From when my children were young, Hubby and I always treated them like tiny adults. We did the “baby” talk thing for about the first year or so, but it really wasn’t our thing. Much to our relief, we noticed they responded and interacted better when we did talk to them like tiny adults. But kids are kids and my children were certainly NO angels. We had nightmare tantrums, whiny, miserable occasions and our fair share of time-outs for hitting, pushing and not sharing. We threatened and we punished and we even bribed – and sometimes it worked and sometimes it just didn’t.
But my little children are now getting older and they actually are really beginning to “get it” and the realization that I am no longer the mother of little children is exciting, frightening and depressing. Exciting in that we, as a family, are growing and maturing. Frightening in that simple issues will turn into more pressing social issues. Depressing in that time is simply flying by.
Just as Hubby and I were mastering this “parenting” thing, we are again entering uncharted territory and sailing into a sea of opinions and reactions from our children. Gone are the days of simply issuing a mandate, “Because I said so”. Instead, we are inundated with very well thought out rebuttals and arguments – some of which really do make sense. But as parents, I know it’s imperative to be firm and enforce the rules I once despised.

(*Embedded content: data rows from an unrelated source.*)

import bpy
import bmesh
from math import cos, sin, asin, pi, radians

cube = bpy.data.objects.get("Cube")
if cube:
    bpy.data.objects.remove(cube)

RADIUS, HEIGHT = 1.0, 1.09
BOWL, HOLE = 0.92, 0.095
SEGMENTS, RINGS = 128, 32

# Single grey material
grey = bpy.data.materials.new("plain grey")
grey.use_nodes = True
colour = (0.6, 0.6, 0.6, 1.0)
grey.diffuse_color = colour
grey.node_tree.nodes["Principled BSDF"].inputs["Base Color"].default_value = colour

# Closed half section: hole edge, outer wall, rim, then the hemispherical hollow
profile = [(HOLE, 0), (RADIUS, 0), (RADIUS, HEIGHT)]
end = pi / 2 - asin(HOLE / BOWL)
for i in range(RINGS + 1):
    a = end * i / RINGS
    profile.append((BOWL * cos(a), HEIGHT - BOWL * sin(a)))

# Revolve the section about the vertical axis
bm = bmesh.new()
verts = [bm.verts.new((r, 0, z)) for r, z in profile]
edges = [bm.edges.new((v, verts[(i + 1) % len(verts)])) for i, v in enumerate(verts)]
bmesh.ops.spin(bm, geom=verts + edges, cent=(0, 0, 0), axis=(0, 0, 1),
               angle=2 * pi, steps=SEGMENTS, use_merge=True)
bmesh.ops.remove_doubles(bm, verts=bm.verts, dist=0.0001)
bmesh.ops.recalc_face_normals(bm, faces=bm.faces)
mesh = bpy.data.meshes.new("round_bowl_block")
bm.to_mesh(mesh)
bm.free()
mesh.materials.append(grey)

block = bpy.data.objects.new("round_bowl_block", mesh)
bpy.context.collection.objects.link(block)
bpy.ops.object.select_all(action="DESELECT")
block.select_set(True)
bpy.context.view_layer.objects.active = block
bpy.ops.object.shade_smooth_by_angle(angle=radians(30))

And such is parenting, I suppose. Just when we have mastered diapers, we venture into potty training. Just when we are splashing and getting wet with tubby time, we are asked to close to the door for privacy. I should be used to change by now, but at each milestone, those feelings of uncertainty appear.
So what prompted this post? This past weekend, I took the children (who each packed their own overnight bags) and headed for a small get-a-way. We stayed with friends and had the most relaxing and enjoyable time. The children played with their friends. The mothers sat and chatted. We went so far as to take all of the children out to a dinner and even waited 45 minutes to be seated without a meltdown! And as the weekend neared its end, I took them both for a walk on the beach. They hurried ahead of me and were animatedly discussing something that occurred. These two children were the babies I once held – now walking and talking like the big children they are becoming. And So it Goes.